» **TASK TO COMPLETE**:
Please find all lines in the data that hold the string "THREE" and copy them.

:: EXTRACTED DATA ::

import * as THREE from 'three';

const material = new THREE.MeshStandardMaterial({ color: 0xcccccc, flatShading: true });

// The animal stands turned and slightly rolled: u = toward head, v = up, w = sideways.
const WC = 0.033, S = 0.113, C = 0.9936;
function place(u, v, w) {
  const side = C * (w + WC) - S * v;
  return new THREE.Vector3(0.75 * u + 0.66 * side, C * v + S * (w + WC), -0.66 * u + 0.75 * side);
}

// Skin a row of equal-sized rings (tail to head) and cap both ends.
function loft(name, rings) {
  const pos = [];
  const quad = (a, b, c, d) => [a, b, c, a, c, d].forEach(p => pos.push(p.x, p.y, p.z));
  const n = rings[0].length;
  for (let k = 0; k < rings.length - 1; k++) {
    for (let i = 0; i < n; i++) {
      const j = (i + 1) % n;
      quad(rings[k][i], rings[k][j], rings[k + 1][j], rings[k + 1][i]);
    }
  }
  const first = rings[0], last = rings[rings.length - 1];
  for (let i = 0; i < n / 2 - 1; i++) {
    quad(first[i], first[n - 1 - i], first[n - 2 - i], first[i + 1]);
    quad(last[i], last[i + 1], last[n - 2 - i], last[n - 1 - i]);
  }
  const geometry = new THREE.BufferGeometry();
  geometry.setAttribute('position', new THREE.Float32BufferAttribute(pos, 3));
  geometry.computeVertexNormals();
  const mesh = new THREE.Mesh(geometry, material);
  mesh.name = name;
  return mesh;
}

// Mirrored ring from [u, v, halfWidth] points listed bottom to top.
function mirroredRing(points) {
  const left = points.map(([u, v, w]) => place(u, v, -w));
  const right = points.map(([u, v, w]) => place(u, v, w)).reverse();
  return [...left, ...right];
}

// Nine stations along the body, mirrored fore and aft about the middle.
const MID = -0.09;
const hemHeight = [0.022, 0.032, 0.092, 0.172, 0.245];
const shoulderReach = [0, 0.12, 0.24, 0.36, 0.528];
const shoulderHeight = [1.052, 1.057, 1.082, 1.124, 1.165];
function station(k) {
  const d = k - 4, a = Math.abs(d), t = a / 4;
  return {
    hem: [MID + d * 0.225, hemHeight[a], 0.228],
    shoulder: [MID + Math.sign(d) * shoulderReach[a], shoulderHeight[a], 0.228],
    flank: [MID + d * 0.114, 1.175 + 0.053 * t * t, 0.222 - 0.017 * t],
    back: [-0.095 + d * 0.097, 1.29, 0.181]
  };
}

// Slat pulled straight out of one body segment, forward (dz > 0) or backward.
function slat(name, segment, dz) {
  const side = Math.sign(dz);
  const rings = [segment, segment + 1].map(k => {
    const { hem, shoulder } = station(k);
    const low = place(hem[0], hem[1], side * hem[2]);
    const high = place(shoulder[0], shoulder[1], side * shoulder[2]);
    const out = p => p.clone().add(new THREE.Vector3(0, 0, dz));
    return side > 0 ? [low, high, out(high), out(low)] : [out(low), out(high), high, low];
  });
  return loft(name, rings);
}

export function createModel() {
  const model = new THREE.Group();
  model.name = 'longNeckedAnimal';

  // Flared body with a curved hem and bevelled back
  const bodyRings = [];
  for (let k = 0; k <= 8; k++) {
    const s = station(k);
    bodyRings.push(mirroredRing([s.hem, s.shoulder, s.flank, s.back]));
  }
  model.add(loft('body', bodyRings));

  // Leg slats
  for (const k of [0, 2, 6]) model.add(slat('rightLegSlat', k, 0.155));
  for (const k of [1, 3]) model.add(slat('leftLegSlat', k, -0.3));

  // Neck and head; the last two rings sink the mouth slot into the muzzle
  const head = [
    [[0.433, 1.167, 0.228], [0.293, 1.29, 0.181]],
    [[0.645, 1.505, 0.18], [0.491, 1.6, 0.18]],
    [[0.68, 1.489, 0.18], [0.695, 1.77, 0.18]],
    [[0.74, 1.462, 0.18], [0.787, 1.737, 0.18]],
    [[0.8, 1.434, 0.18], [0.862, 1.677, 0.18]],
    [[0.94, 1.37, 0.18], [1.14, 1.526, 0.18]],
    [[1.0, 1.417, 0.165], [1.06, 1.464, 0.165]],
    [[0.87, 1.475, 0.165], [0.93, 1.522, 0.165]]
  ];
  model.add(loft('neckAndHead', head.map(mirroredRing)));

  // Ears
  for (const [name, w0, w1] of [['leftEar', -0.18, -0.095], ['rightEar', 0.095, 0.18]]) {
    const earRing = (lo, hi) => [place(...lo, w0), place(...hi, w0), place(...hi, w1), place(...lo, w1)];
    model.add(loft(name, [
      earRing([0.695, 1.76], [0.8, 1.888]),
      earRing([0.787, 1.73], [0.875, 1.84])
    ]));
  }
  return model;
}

:::

» **RESULT BELOW**:
import * as THREE from 'three';
const material = new THREE.MeshStandardMaterial({ color: 0xcccccc, flatShading: true });
  return new THREE.Vector3(0.75 * u + 0.66 * side, C * v + S * (w + WC), -0.66 * u + 0.75 * side);
  const geometry = new THREE.BufferGeometry();
  geometry.setAttribute('position', new THREE.Float32BufferAttribute(pos, 3));
  const mesh = new THREE.Mesh(geometry, material);
    const out = p => p.clone().add(new THREE.Vector3(0, 0, dz));
  const model = new THREE.Group();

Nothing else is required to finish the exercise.